■ WHAT YOU SHOULD DO ■
Pick the lines holding the string "points" out of the records and copy them.
[[ INFORMATION GIVEN open ]]
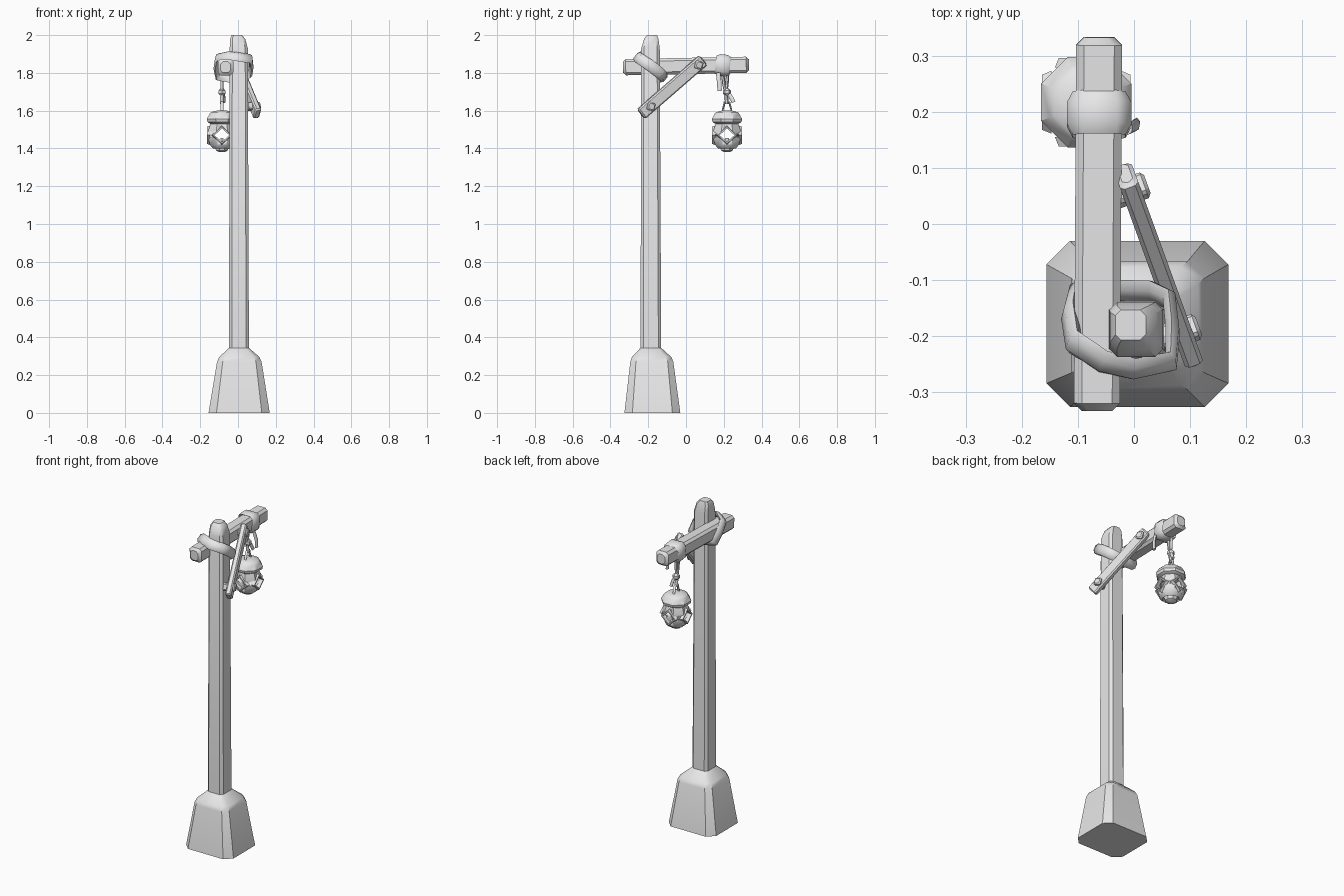
import bpy, bmesh, math
from mathutils import Vector, Matrix

if "Cube" in bpy.data.objects:
    bpy.data.objects.remove(bpy.data.objects["Cube"], do_unlink=True)

grey = bpy.data.materials.new("plain_grey")
grey.use_nodes = True
grey.diffuse_color = (0.8, 0.8, 0.8, 1)
grey.node_tree.nodes["Principled BSDF"].inputs["Base Color"].default_value = (0.8, 0.8, 0.8, 1)


def skin(name, rings, wrap=False, angle=35):
    """Join rings of points into a surface, capped unless it wraps round."""
    bm = bmesh.new()
    loops = [[bm.verts.new(p) for p in ring] for ring in rings]
    n = len(loops[0])
    pairs = list(zip(loops, loops[1:]))
    if wrap:
        pairs.append((loops[-1], loops[0]))
    else:
        bm.faces.new(loops[0][::-1])
        bm.faces.new(loops[-1])
    for a, b in pairs:
        for i in range(n):
            j = (i + 1) % n
            bm.faces.new((a[i], a[j], b[j], b[i]))
    bmesh.ops.recalc_face_normals(bm, faces=bm.faces)
    mesh = bpy.data.meshes.new(name)
    bm.to_mesh(mesh)
    bm.free()
    mesh.materials.append(grey)
    ob = bpy.data.objects.new(name, mesh)
    bpy.context.collection.objects.link(ob)
    bpy.ops.object.select_all(action='DESELECT')
    ob.select_set(True)
    bpy.context.view_layer.objects.active = ob
    bpy.ops.object.shade_smooth_by_angle(angle=math.radians(angle))
    return ob


def chamfered(z, cx, cy, hx, hy, c):
    """Rectangle with cut corners."""
    return [Vector((cx + x, cy + y, z)) for x, y in (
        (hx, -hy + c), (hx, hy - c), (hx - c, hy), (-hx + c, hy),
        (-hx, hy - c), (-hx, -hy + c), (-hx + c, -hy), (hx - c, -hy))]


def beam(name, a, b, thick, wide, cut, up=(0, 0, 1)):
    """Chamfered timber between two points."""
    a, b = Vector(a), Vector(b)
    length = (b - a).length
    z = (b - a).normalized()
    y = Vector(up)
    y = (y - z * y.dot(z)).normalized()
    m = Matrix((y.cross(z), y, z)).transposed()
    rings = [chamfered(s, 0, 0, thick - d, wide - d, cut) for s, d in
             ((0, cut), (cut, 0), (length - cut, 0), (length, cut))]
    return skin(name, [[a + m @ p for p in r] for r in rings])


def rope(name, points, wide, thick, centre, closed=False, sides=6):
    """Sweep an oval along a path, its flat side facing away from centre."""
    pts = [Vector(p) for p in points]
    n, rings = len(pts), []
    for i, p in enumerate(pts):
        before = pts[i - 1] if closed or i else p
        after = pts[(i + 1) % n] if closed or i < n - 1 else p
        t = (after - before).normalized()
        out = p - Vector(centre)
        out = (out - t * out.dot(t)).normalized()
        side = t.cross(out)
        rings.append([p + out * thick * math.cos(k * math.tau / sides + math.pi / 6)
                      + side * wide * math.sin(k * math.tau / sides + math.pi / 6)
                      for k in range(sides)])
    return skin(name, rings, closed, 60)


LX, LY = -0.085, 0.217


def lathe(name, profile, sides=8, wrap=False):
    """Turn (radius, height) pairs round the lantern's axis."""
    return skin(name, [[(LX + r * math.cos((k + 0.5) * math.tau / sides),
                         LY + r * math.sin((k + 0.5) * math.tau / sides), z)
                        for k in range(sides)] for r, z in profile], wrap)


# Post and its foot
skin("base", [chamfered(*s) for s in (
    (0, 0.006, -0.178, 0.162, 0.148, 0.042),
    (0.27, 0.007, -0.181, 0.118, 0.114, 0.03),
    (0.295, 0.007, -0.182, 0.107, 0.105, 0.03),
    (0.345, 0.005, -0.186, 0.052, 0.054, 0.015))])
skin("post", [chamfered(*s) for s in (
    (0.3, 0.005, -0.186, 0.053, 0.055, 0.015),
    (1.93, 0.004, -0.188, 0.048, 0.049, 0.014),
    (1.98, -0.002, -0.184, 0.04, 0.038, 0.012),
    (2.0, -0.006, -0.18, 0.027, 0.027, 0.01))])

# Arm, brace and pegs
beam("cross_arm", (-0.066, -0.333, 1.83), (-0.062, 0.333, 1.843), 0.041, 0.043, 0.014)
low, high = Vector((0.103, -0.238, 1.582)), Vector((-0.016, 0.09, 1.867))
beam("brace", low, high, 0.017, 0.033, 0.007)
out = (high - low).cross(Vector((0, 0, 1))).normalized()
for label, t in (("lower_peg", 0.14), ("upper_peg", 0.91)):
    p = low.lerp(high, t)
    beam(label, p - out * 0.045, p + out * 0.031, 0.021, 0.021, 0.006, (0, 0.3, 1))

# Strap lashing the arm to the post
rope("post_strap", [
    (0.066, -0.245, 1.875), (0, -0.258, 1.885), (-0.055, -0.245, 1.893),
    (-0.108, -0.21, 1.882), (-0.115, -0.16, 1.83), (-0.107, -0.125, 1.78),
    (-0.05, -0.118, 1.772), (0.03, -0.12, 1.782), (0.063, -0.135, 1.797),
    (0.069, -0.19, 1.84)], 0.03, 0.014, (-0.02, -0.185, 1.83), True)

# Strap round the arm that carries the lantern
corners = chamfered(0, -0.062, 1.84, 0.047, 0.047, 0.017)
rope("arm_strap", [(p.x, 0.195 + 0.1 * (p.y - 1.84), p.y) for p in corners],
     0.039, 0.012, (-0.062, 0.195, 1.84), True)
away = (1, 0, 1.7)
rope("strap_end", [(-0.01, 0.17, 1.8), (0.003, 0.176, 1.75), (0.003, 0.178, 1.705)],
     0.012, 0.008, away)

# Hanging cord, knot and link
for s in (-1, 1):
    rope("hanging_cord", [(LX, 0.207 + s * 0.014, 1.8), (LX, 0.209 + s * 0.008, 1.74),
                          (LX, 0.21, 1.695)], 0.009, 0.009, away)
lathe("knot", [(0.01, 1.678), (0.021, 1.69), (0.021, 1.706), (0.01, 1.718)], 6)
rope("cord_tail", [(LX, 0.215, 1.7), (LX + 0.01, 0.236, 1.675), (LX + 0.012, 0.252, 1.645)],
     0.011, 0.008, away)
rope("lower_cord", [(LX, 0.212, 1.69), (LX, LY, 1.635)], 0.01, 0.01, away)
rope("link", [(LX, LY + y, z) for y, z in (
    (-0.012, 1.645), (0.012, 1.645), (0.026, 1.592), (-0.026, 1.592))],
     0.008, 0.007, (LX, LY, 1.615), True)

# Lantern cap and foot
lathe("lantern_cap", [(0.066, 1.53), (0.083, 1.54), (0.087, 1.556), (0.07, 1.584),
                      (0.062, 1.592), (0.03, 1.6)])
lathe("lantern_foot", [(0.016, 1.38), (0.034, 1.39), (0.042, 1.415), (0.02, 1.42)])
lathe("candle", [(0.02, 1.415), (0.02, 1.44), (0.007, 1.455)], 6)

# Hollow lantern body with a diamond window on each side
body = lathe("lantern_body", [
    (0.05, 1.4), (0.068, 1.418), (0.081, 1.46), (0.078, 1.495), (0.064, 1.535),
    (0.05, 1.535), (0.062, 1.49), (0.064, 1.46), (0.052, 1.43), (0.04, 1.415)], wrap=True)


def diamond(axis, reach, size):
    """Diamond ring of points facing along an axis of the lantern."""
    side = Vector((-axis.y, axis.x, 0))
    mid = Vector((LX, LY, 1.47)) + axis * reach
    return [mid + side * size, mid + Vector((0, 0, size * 0.93)),
            mid - side * size, mid - Vector((0, 0, size * 0.93))]


for axis in (Vector((1, 0, 0)), Vector((0, 1, 0))):
    cutter = skin("window_cutter", [diamond(axis, -0.2, 0.04), diamond(axis, 0.2, 0.04)])
    cutter.hide_render = True
    mod = body.modifiers.new("window", 'BOOLEAN')
    mod.operation, mod.object, mod.solver = 'DIFFERENCE', cutter, 'EXACT'
    bpy.context.view_layer.objects.active = body
    bpy.ops.object.modifier_apply(modifier=mod.name)
    bpy.data.objects.remove(cutter, do_unlink=True)

# Raised window frames
for k in range(4):
    axis = Vector((round(math.cos(k * math.pi / 2)), round(math.sin(k * math.pi / 2)), 0))
    skin("window_frame", [diamond(axis, r, s) for r, s in
                          ((0.062, 0.04), (0.079, 0.039), (0.079, 0.049), (0.062, 0.056))], True)
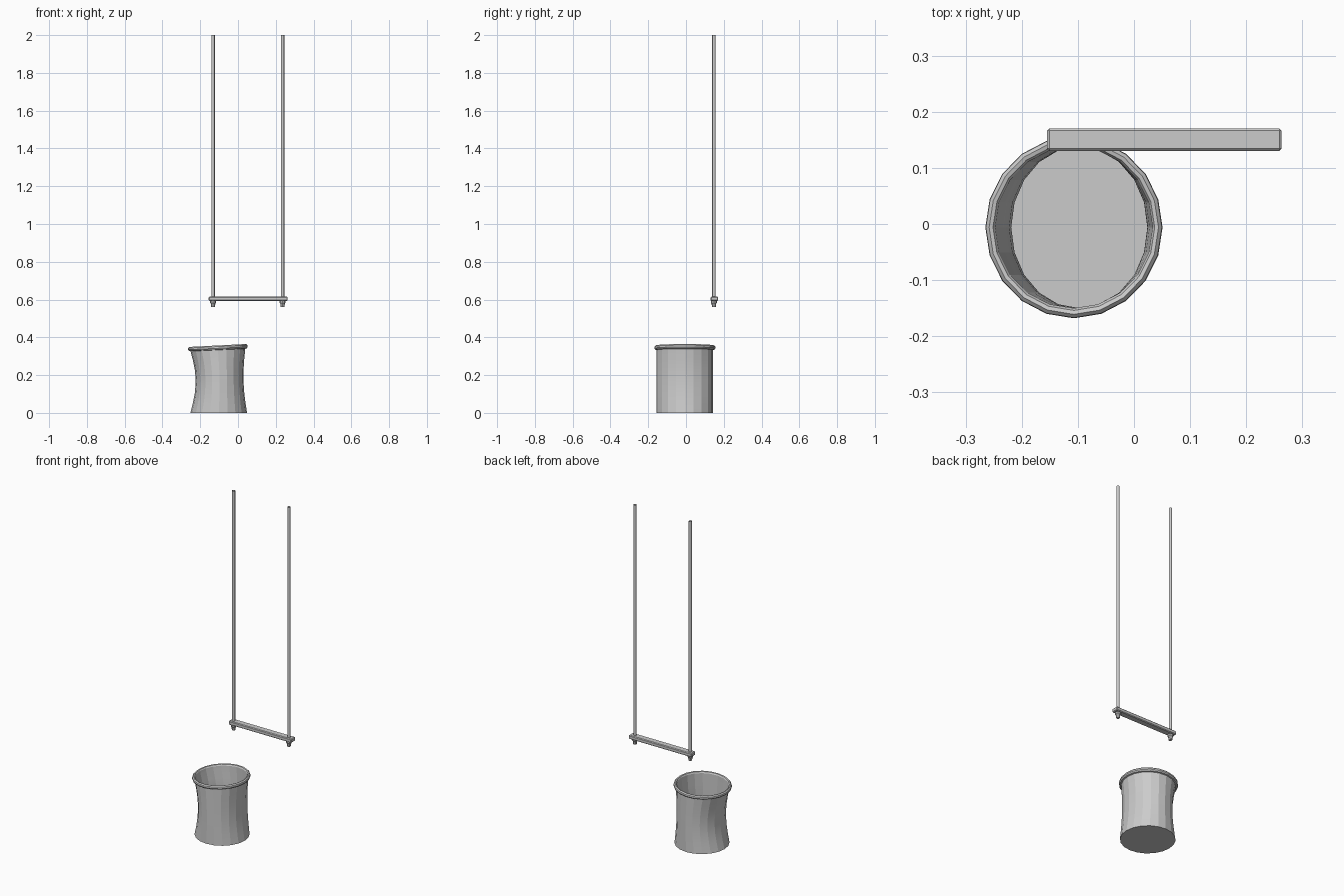
import bpy, bmesh
from math import sin, cos, pi, radians

if "Cube" in bpy.data.objects:
    bpy.data.objects.remove(bpy.data.objects["Cube"])


def finish(name, bm, angle=30):
    bmesh.ops.recalc_face_normals(bm, faces=bm.faces)
    mesh = bpy.data.meshes.new(name)
    bm.to_mesh(mesh)
    bm.free()
    ob = bpy.data.objects.new(name, mesh)
    bpy.context.collection.objects.link(ob)
    bpy.ops.object.select_all(action='DESELECT')
    ob.select_set(True)
    bpy.context.view_layer.objects.active = ob
    if angle:
        bpy.ops.object.shade_smooth_by_angle(angle=radians(angle))
    return ob


def lathe(name, profile, sides, place, cap_start=False, cap_end=False, angle=30):
    """Rings from (radius, z) pairs, each point positioned by place(x, y, z)."""
    bm = bmesh.new()
    rings = [[bm.verts.new(place(r * cos(2 * pi * i / sides), r * sin(2 * pi * i / sides), z))
              for i in range(sides)] for r, z in profile]
    for a, b in zip(rings, rings[1:]):
        for i in range(sides):
            j = (i + 1) % sides
            bm.faces.new((a[i], a[j], b[j], b[i]))
    if cap_start:
        bm.faces.new(rings[0][::-1])
    if cap_end:
        bm.faces.new(rings[-1])
    return finish(name, bm, angle)


# Bucket: slightly bent and pinched along x, with a tilted mouth
def bend(x, y, z):
    t = z / 0.34
    pinch = sin(pi * min(t, 1))
    sx = 1 - 0.025 * t - 0.145 * pinch
    cx = -0.102 - 0.005 * t + 0.007 * pinch
    return (cx + sx * x, -0.006 + y, z + 0.045 * t * t * x)


levels = [0, 0.055, 0.11, 0.17, 0.225, 0.28, 0.333]
outer = [(0.150, z) for z in levels]
rim = [(0.158, 0.335), (0.162, 0.342), (0.161, 0.351), (0.155, 0.357), (0.148, 0.355), (0.144, 0.348)]
inner = [(0.144, max(z, 0.006)) for z in reversed(levels)]
lathe("bucket", outer + rim + inner, 20, bend, True, True, angle=15)

# Hanging bar
BAR_X, BAR_Y, BAR_Z = 0.054, 0.1505, 0.604
bm = bmesh.new()
bmesh.ops.create_cube(bm, size=1)
for v in bm.verts:
    v.co = (BAR_X + v.co.x * 0.418, BAR_Y + v.co.y * 0.040, BAR_Z + v.co.z * 0.023)
bmesh.ops.bevel(bm, geom=bm.edges[:], offset=0.004, segments=1, affect='EDGES')
finish("swing_bar", bm, 0)

# Ropes (open at the top) with a tapered knot under the bar
for side, x in (("left", -0.132), ("right", 0.236)):
    def at(px, py, pz, x=x):
        return (x + px, BAR_Y - 0.003 + py, pz)
    lathe(side + "_rope", [(0.009, 0.60), (0.009, 2.0)], 8, at, angle=50)
    lathe(side + "_knot", [(0.010, 0.561), (0.012, 0.578), (0.016, 0.583), (0.016, 0.597)],
          8, at, True, True, angle=0)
[[ INFORMATION GIVEN closed ]]
■ THE COMPLETED TASK ■
    """Join rings of points into a surface, capped unless it wraps round."""
    """Chamfered timber between two points."""
def rope(name, points, wide, thick, centre, closed=False, sides=6):
    pts = [Vector(p) for p in points]
    """Diamond ring of points facing along an axis of the lantern."""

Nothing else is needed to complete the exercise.